Dubai: The new real estate Decree No 6 has been hailed as a positive move in the real estate market and details how projects will be cancelled.

"The decree provides many strategic legal planning, negotiation and dispute resolution opportunities for clients, although clarity is required for certain provisions," Shahram Safai, partner and head of the real estate department of the law firm Afridi and Angell, told Gulf News.

As the number of buyers defaulting on payment plans and the number of developers delivering their projects increases, disputes between the two entities will remain a dominant theme in the UAE real estate market this year.

The introduction of the new law aims to dispel these disputes by litigation giving power to both the purchaser and the developers.

"Under Law No 9 of 2009, power was given to the Real Estate Regulatory Agency (Rera) to cancel projects. After a period of no cancellations whatsoever, this new decree gives direction as to how to go about cancelling," Safai said.

According to the law, a buyer can cancel the contract if the developer is in breach of the Escrow Law or delays construction without a justifiable cause after obtaining the required approvals.

Other reasons include the developer failing to commence the project due to gross negligence or in the event of the developer declaring bankruptcy.

The Land Department can also cancel the project if it establishes that the developer is not serious about executing the project, or any other causes deemed fit by the department.

The developer is able to appeal against the cancellation. If the decision is not overturned, the developer has to repay the purchasers within 60 days of cancellation unless an extension is granted.

A problem lawyers have foreseen is the repayment of money when a contract is terminated. When there is a cancellation, the bank that holds the escrow account is required to pay back all the money to the purchaser within 60 days of cancellation. This presents a problem if funds are missing.

"If a developer doesn't have the money, they can be pushed into bankruptcy. According to bankruptcy statistics in the UAE, if a company goes into bankruptcy you'll recover around 10-15 per cent," Safai said.

Rera usually institutes an investigation when money is missing. However, according, to Sydene Helwick, a partner at Al Tamimi and Company, the trustee bank is also liable for the money leaving the escrow account.

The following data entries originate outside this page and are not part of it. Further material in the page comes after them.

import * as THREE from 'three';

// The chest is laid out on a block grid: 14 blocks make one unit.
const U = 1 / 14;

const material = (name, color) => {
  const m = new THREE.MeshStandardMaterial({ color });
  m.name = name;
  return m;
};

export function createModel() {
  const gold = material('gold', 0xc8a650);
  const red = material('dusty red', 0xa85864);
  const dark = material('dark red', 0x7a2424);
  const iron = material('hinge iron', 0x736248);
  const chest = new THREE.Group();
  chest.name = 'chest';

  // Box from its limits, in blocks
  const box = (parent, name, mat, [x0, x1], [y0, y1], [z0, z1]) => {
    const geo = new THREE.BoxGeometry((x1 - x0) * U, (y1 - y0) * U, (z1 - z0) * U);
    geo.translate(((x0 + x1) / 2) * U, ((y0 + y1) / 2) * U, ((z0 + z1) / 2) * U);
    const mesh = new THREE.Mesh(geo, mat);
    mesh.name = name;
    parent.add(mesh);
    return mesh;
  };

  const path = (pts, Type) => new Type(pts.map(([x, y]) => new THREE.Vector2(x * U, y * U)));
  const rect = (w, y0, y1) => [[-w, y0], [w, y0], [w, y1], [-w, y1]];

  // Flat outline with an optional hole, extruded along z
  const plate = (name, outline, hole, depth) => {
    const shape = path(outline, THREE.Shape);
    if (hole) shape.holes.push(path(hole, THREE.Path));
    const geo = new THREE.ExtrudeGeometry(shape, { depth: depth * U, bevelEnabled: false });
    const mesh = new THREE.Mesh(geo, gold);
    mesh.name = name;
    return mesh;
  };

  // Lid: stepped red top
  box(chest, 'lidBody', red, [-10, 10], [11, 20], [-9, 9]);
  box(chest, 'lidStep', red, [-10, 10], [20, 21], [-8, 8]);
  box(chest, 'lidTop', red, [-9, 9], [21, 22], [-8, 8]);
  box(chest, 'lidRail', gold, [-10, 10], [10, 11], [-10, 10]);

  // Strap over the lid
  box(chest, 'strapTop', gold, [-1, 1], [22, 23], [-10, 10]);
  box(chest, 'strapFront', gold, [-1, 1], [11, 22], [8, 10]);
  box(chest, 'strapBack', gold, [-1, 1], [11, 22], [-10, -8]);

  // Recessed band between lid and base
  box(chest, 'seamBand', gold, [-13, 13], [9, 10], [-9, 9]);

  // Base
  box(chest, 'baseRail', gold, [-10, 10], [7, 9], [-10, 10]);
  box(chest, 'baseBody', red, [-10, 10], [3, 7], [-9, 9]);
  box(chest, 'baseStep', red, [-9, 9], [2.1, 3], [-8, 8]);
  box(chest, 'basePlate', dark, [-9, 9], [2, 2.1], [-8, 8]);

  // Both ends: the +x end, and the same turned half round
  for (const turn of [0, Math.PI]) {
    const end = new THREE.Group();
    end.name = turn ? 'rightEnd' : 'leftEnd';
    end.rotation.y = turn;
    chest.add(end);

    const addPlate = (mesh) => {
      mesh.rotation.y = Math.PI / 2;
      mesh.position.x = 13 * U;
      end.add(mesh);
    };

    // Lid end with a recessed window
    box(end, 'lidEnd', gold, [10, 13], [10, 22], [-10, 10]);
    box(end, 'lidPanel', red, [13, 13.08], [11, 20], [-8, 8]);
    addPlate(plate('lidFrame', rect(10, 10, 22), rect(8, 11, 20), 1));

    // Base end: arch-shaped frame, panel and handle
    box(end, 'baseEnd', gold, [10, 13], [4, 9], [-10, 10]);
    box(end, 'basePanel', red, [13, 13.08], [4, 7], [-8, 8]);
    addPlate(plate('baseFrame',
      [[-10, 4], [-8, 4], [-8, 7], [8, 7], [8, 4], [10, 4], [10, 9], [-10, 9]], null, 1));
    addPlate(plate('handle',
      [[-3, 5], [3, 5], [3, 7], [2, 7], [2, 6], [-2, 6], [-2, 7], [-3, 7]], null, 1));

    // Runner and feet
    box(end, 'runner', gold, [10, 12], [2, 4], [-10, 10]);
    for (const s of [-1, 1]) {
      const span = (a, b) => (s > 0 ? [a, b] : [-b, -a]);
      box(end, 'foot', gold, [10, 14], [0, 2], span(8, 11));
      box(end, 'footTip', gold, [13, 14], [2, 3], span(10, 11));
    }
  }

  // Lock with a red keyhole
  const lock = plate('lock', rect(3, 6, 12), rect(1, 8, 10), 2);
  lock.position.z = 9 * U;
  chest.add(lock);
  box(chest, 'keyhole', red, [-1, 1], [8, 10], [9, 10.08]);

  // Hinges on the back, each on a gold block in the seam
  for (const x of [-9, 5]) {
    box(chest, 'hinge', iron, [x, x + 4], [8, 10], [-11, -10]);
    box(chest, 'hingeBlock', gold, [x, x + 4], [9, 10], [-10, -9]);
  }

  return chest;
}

An increasing number of purchasers, who had found themselves at a dead end in their attempts to resolve disputes with developers, can now look forward to the new decree which allows end users to take their complaints to the court within the guidelines set out by the decree.

"Before the decree, one could not terminate the contract unless one got approval from the Land Department resulting in a stalemate and a very low number of terminations. Decree No 6 opens the door to a lot more immediate action," Safai said.

Termination notice

The decree will also allow the developer to terminate a purchase agreement by directly sending a termination notice to the purchaser who is in breach, completely removing the need for the Dubai Land Department's approval or involvement.

On the flipside, the decree also outlines that a purchaser can terminate a contract for a number of reasons including a situation where a developer fails to deliver the unit to the purchaser without a justifiable reason or when the payment schedule does not conform to the Rera-approved payment schedule.

"The decree attempts to readdress the balance of power, which has previously been too much in the favour of developers," said Craig Plumb head of research at Jones Lang Lasalle.

However, according to Safai, this could also create the groundwork for a lot of litigations.

"An increase in the number of registered court cases is bad news all round. The courts are ill equipped and under resourced — they are struggling to cope with their current case load in a timely manner," Plumb said.

"The preference would be to set up an arbritration system outside of the courts. The decree makes some moves to establish the DLD (the Dubai Land Department) in this role," he said.

"As with other areas the devil will be in the detail, it remains to be seen how the DLD will cope with these additional responsibilities."

In order to ease the reliance of purchasers on a developer, the decree also states that purchasers may register their units at the DLD without the approval of the developer, so long as the purchaser is in compliance with his contractual obligations.

"This is a positive move where purchasers have gained strength [with] which they can terminate their contracts," Safai.

Expectations are that Rera will cancel certain projects that are deemed unfit to continue.